Document images with source code:
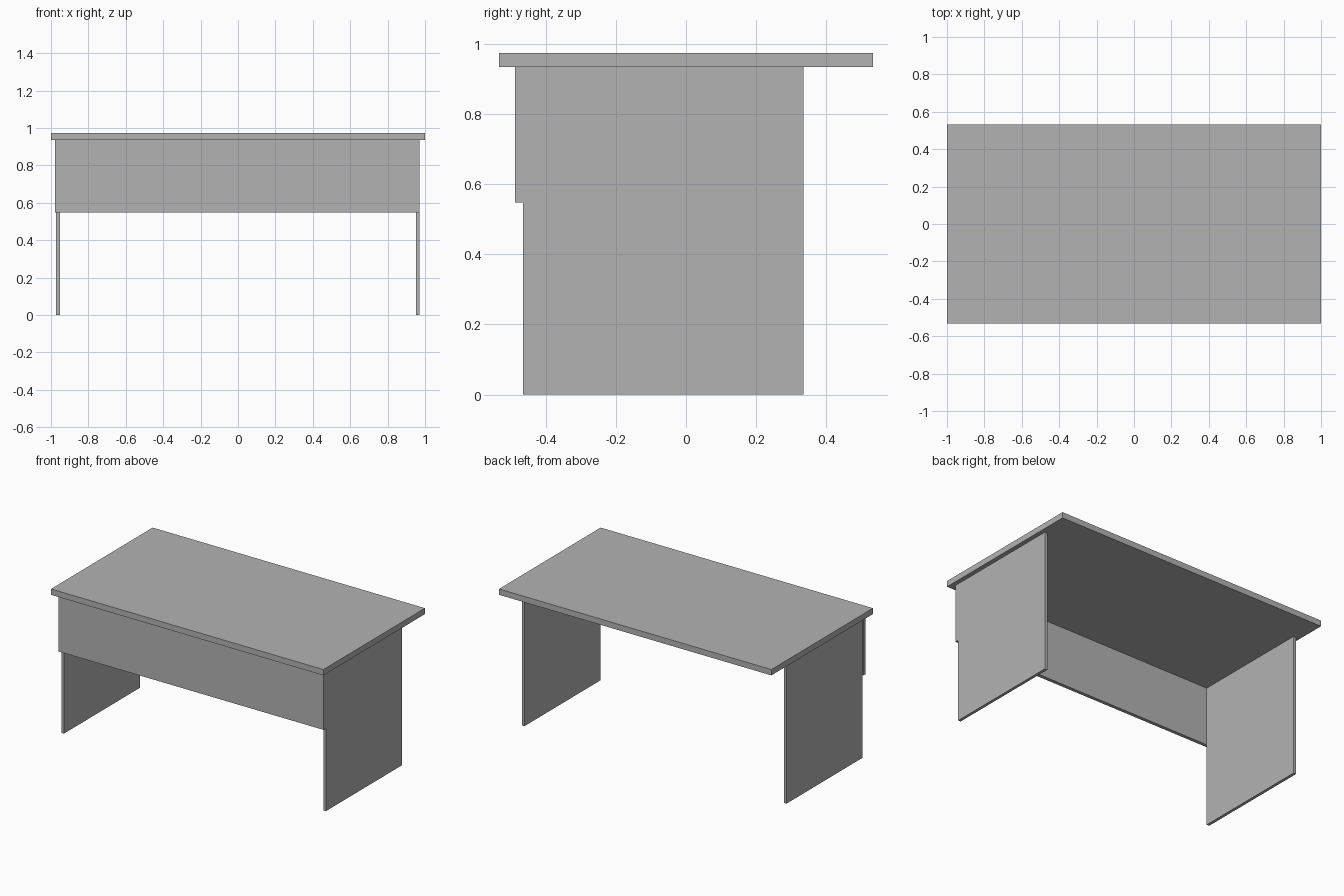
import bpy

cube = bpy.data.objects.get("Cube")
if cube:
    bpy.data.objects.remove(cube, do_unlink=True)

# Single grey finish
GREY = (0.45, 0.45, 0.45, 1.0)
grey = bpy.data.materials.new("plain grey")
grey.use_nodes = True
grey.diffuse_color = GREY
grey.node_tree.nodes["Principled BSDF"].inputs["Base Color"].default_value = GREY


def board(name, low, high):
    """Flat board spanning two opposite corners."""
    centre = [(a + b) / 2 for a, b in zip(low, high)]
    bpy.ops.mesh.primitive_cube_add(size=1, location=centre)
    obj = bpy.context.object
    obj.name = name
    obj.scale = [b - a for a, b in zip(low, high)]
    bpy.ops.object.transform_apply(location=False, rotation=False, scale=True)
    obj.data.materials.append(grey)
    return obj


UNDERSIDE = 0.935
FRONT, BACK = -0.465, 0.335

# Desk top, overhanging further at the back
board("desk_top", (-1, -0.533, UNDERSIDE), (1, 0.533, 0.974))

# Side panels that act as legs
board("right_side_panel", (-0.972, FRONT, 0), (-0.953, BACK, UNDERSIDE))
board("left_side_panel", (0.952, FRONT, 0), (0.971, BACK, UNDERSIDE))

# Modesty panel across the front edges of the sides
board("front_panel", (-0.978, -0.488, 0.548), (0.971, FRONT, UNDERSIDE))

**Goal of the exercise:**
Exclude the images and copy every record above exactly.

**Answer space:**
import bpy

cube = bpy.data.objects.get("Cube")
if cube:
    bpy.data.objects.remove(cube, do_unlink=True)

# Single grey finish
GREY = (0.45, 0.45, 0.45, 1.0)
grey = bpy.data.materials.new("plain grey")
grey.use_nodes = True
grey.diffuse_color = GREY
grey.node_tree.nodes["Principled BSDF"].inputs["Base Color"].default_value = GREY


def board(name, low, high):
    """Flat board spanning two opposite corners."""
    centre = [(a + b) / 2 for a, b in zip(low, high)]
    bpy.ops.mesh.primitive_cube_add(size=1, location=centre)
    obj = bpy.context.object
    obj.name = name
    obj.scale = [b - a for a, b in zip(low, high)]
    bpy.ops.object.transform_apply(location=False, rotation=False, scale=True)
    obj.data.materials.append(grey)
    return obj


UNDERSIDE = 0.935
FRONT, BACK = -0.465, 0.335

# Desk top, overhanging further at the back
board("desk_top", (-1, -0.533, UNDERSIDE), (1, 0.533, 0.974))

# Side panels that act as legs
board("right_side_panel", (-0.972, FRONT, 0), (-0.953, BACK, UNDERSIDE))
board("left_side_panel", (0.952, FRONT, 0), (0.971, BACK, UNDERSIDE))

# Modesty panel across the front edges of the sides
board("front_panel", (-0.978, -0.488, 0.548), (0.971, FRONT, UNDERSIDE))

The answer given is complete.